Little Shop of Horrors
I suppose it is crucial that the plant looks good and puppet creators Artem Limited have excelled in this exponentially, expanding lush green specimen which would not disgrace the Tropical House at Kewís Royal Botanic Gardens. In the final scene I shrunk away as the eerie tentacles stretched far out into the auditorium. The flowers on the final vast plant which feature the faces of the consumed plant food, people of course, is a charming if macabre touch. Thirty four people are listed in the programme as being involved in constructing the plant.
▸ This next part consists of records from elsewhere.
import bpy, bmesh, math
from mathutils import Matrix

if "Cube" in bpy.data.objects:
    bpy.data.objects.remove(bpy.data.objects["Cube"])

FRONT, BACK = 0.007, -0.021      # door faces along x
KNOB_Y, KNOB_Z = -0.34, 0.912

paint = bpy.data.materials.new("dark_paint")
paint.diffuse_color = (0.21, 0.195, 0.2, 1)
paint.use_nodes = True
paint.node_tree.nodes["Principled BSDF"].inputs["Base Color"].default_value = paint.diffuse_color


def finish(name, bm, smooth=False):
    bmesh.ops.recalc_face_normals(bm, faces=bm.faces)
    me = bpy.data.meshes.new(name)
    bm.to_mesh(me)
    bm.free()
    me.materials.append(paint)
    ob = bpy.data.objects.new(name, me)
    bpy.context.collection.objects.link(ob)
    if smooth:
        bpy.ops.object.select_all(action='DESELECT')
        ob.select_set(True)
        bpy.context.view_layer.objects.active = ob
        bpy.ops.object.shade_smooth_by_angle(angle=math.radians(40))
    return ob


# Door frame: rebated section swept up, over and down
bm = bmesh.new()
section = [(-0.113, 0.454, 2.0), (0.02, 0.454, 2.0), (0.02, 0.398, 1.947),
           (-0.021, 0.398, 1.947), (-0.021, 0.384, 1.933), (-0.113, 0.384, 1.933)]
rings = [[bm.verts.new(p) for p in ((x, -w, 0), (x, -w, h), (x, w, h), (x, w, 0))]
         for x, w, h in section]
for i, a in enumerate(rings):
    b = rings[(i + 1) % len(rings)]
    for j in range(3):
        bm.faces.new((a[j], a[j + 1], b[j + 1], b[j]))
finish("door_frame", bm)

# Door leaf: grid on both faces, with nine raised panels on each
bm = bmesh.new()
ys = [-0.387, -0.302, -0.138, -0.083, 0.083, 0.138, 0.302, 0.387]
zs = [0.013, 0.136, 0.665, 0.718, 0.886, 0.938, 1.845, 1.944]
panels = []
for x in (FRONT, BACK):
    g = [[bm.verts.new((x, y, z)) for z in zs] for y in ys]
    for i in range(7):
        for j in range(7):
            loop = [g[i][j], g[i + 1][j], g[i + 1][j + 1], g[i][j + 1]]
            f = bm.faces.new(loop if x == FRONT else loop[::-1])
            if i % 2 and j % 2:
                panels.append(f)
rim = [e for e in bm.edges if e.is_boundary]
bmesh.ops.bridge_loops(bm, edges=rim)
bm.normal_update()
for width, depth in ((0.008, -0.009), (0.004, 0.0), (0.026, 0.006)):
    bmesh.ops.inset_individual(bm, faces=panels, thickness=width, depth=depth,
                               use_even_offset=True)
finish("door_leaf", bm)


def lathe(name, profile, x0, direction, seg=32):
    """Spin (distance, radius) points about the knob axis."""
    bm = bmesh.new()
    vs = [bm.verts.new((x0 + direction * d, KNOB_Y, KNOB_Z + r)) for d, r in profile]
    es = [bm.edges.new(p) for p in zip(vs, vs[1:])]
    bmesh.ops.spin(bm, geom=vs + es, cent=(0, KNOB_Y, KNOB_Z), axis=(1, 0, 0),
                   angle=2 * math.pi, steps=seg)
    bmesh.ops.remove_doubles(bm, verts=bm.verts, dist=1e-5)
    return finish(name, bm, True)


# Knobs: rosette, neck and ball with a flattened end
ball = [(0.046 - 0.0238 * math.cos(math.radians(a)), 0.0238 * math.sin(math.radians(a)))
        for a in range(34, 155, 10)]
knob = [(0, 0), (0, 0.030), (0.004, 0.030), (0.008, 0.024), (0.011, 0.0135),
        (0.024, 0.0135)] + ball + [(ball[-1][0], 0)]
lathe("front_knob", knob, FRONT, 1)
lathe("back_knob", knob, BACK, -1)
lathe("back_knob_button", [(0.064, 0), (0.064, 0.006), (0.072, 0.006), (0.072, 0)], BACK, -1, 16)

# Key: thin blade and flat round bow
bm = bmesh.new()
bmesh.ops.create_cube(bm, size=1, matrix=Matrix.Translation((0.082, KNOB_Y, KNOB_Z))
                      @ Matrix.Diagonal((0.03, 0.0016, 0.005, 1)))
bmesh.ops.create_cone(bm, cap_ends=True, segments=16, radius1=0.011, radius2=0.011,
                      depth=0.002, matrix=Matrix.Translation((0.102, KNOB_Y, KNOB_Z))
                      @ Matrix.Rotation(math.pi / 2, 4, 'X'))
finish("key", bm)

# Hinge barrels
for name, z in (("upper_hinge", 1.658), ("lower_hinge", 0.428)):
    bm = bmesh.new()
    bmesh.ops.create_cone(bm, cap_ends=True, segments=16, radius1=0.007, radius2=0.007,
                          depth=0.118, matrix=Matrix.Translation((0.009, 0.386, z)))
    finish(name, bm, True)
From the opening scene with the combined singing talents of the weird street sisters Chiffon (Katie Kerr), Crystal (Melitsa Nicola) and Ronette (Jenny Fitzpatrick) who stare at the audience in a angrily sinister and deranged way, director Matthew White has commanded our full attention and made us grin at the same time.
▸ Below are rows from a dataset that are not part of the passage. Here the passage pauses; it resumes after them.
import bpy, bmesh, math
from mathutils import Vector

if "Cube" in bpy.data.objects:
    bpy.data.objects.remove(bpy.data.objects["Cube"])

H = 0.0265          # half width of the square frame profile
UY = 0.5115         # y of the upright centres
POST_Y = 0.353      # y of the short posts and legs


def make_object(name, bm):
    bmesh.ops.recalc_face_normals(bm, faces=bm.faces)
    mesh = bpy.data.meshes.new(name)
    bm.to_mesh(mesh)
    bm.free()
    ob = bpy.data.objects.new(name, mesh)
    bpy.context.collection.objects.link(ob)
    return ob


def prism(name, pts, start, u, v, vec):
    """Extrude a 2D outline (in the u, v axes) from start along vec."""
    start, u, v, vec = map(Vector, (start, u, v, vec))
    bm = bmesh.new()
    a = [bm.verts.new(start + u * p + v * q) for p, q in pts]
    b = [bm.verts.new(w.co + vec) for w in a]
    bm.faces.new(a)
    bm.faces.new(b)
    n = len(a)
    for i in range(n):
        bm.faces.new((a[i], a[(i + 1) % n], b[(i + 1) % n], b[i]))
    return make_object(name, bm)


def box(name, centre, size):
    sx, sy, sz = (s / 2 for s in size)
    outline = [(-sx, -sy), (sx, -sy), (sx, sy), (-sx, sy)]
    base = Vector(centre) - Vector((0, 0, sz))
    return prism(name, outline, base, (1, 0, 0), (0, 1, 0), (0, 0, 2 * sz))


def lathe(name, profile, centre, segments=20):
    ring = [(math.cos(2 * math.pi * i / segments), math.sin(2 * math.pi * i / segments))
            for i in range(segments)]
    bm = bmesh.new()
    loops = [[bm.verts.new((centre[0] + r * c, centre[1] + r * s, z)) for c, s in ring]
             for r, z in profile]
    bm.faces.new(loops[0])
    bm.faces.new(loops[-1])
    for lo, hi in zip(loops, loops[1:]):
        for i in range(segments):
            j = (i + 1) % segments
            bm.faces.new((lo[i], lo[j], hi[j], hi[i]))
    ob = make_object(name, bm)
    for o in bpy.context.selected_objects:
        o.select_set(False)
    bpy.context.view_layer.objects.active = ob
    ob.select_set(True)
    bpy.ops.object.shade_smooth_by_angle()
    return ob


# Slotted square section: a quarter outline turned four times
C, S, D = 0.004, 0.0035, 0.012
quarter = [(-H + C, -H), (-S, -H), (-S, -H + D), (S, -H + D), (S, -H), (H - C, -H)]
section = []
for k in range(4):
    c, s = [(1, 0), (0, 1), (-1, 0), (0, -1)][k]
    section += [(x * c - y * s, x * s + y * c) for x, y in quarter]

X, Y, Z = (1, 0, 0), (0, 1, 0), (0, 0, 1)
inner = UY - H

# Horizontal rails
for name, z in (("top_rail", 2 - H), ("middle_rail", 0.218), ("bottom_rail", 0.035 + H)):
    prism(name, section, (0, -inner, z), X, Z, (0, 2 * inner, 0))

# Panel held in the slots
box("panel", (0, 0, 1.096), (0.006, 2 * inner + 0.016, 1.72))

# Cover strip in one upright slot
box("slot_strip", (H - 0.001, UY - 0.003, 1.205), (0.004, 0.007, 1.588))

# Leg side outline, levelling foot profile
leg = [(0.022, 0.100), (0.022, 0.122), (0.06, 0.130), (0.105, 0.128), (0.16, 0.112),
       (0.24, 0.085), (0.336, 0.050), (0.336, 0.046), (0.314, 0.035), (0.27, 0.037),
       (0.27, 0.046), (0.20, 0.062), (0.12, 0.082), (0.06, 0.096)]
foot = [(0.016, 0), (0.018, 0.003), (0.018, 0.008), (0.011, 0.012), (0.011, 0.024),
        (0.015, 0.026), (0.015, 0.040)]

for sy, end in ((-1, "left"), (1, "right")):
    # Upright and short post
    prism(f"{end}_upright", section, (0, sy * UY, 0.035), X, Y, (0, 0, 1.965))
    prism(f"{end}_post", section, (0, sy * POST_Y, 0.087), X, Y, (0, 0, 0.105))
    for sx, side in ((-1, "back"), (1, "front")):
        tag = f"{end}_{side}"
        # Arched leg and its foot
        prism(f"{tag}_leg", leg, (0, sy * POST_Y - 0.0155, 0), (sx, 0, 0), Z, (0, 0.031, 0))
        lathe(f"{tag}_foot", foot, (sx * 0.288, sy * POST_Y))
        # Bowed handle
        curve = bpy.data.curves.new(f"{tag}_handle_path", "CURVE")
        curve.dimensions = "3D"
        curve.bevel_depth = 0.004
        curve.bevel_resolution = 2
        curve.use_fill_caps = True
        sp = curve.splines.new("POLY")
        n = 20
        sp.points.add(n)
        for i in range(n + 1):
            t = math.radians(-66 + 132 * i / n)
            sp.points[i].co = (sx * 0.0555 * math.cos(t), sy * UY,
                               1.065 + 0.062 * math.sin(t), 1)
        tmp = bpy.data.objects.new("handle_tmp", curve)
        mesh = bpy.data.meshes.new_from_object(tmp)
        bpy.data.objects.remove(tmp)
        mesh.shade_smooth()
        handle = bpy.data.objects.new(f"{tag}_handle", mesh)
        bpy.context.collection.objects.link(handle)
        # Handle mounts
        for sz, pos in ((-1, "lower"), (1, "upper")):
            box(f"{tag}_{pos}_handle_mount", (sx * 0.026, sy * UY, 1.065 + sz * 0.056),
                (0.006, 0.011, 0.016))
I liked the way Skid Row was established as a difficult and seedy area in which to run a flower shop with the colourful local residents dancing an angular stylised choreography which would not have looked out of place in Rocky Horror. The designer has dressed everyone in fun 1960s costumes, the dentistís biker leathers and Audreyís little pink mini dresses with high heels for her to totter around on. The set with its brick dominated slum back drop is also perfect and there are enjoyable jokes like the advice to the actors to get out of the way of the moving scenery. In these walk on roles is the ever present Jasper Britton whose subtle clowning skills are second to none in the cameos. As the sadistic dentist with a penchant for laughing gas and crocodile clips on his nipples, he is at the same time oddly seductive and interestingly scary. Later three quick costume changes have Britton arriving onstage as various representatives of the news media culminating in the charming and fashionable wife of the editor of Life magazine.
Sheridan Smith as blonde shop girl Audrey is sweetness and light with a lovely singing voice but she is so short sighted that without her glasses she comically walks into doors. Her inability to see Seymour as a suitor is one of the drivers of the play as boy is destined to win girl from evil dentist only to lose her to his other passion. Paul Keating has always had musical star potential and he is perfectly cast here as the chap who loves both Audreys. I enjoyed the characterisation too of the shop owner, Mr Mushnik (Barry James). The song "Mushnik and Son" is a celebration of close Jewish family ties and wonderful Israeli music. Mike McShane is the deep voice of Audrey II and Andy Heath is the pupeteer.
Menkenís rock music is fun and accessible, Ashmanís lyrics are full of wit and black humour. Tickets to Little Shop of Horrors are the perfect Christmas present! Donít miss it!
The Menier has a restaurant which offers meal deals with show tickets from just £20 and the featured recipes on the menu may link in with the show! Booking for the restaurant on 020 7378 1712.
For plot details and the complete song list see link to the New York production
Little Shop of Horrors
Retold by Tina Packer of Shakespeare & Co.
Click image to buy.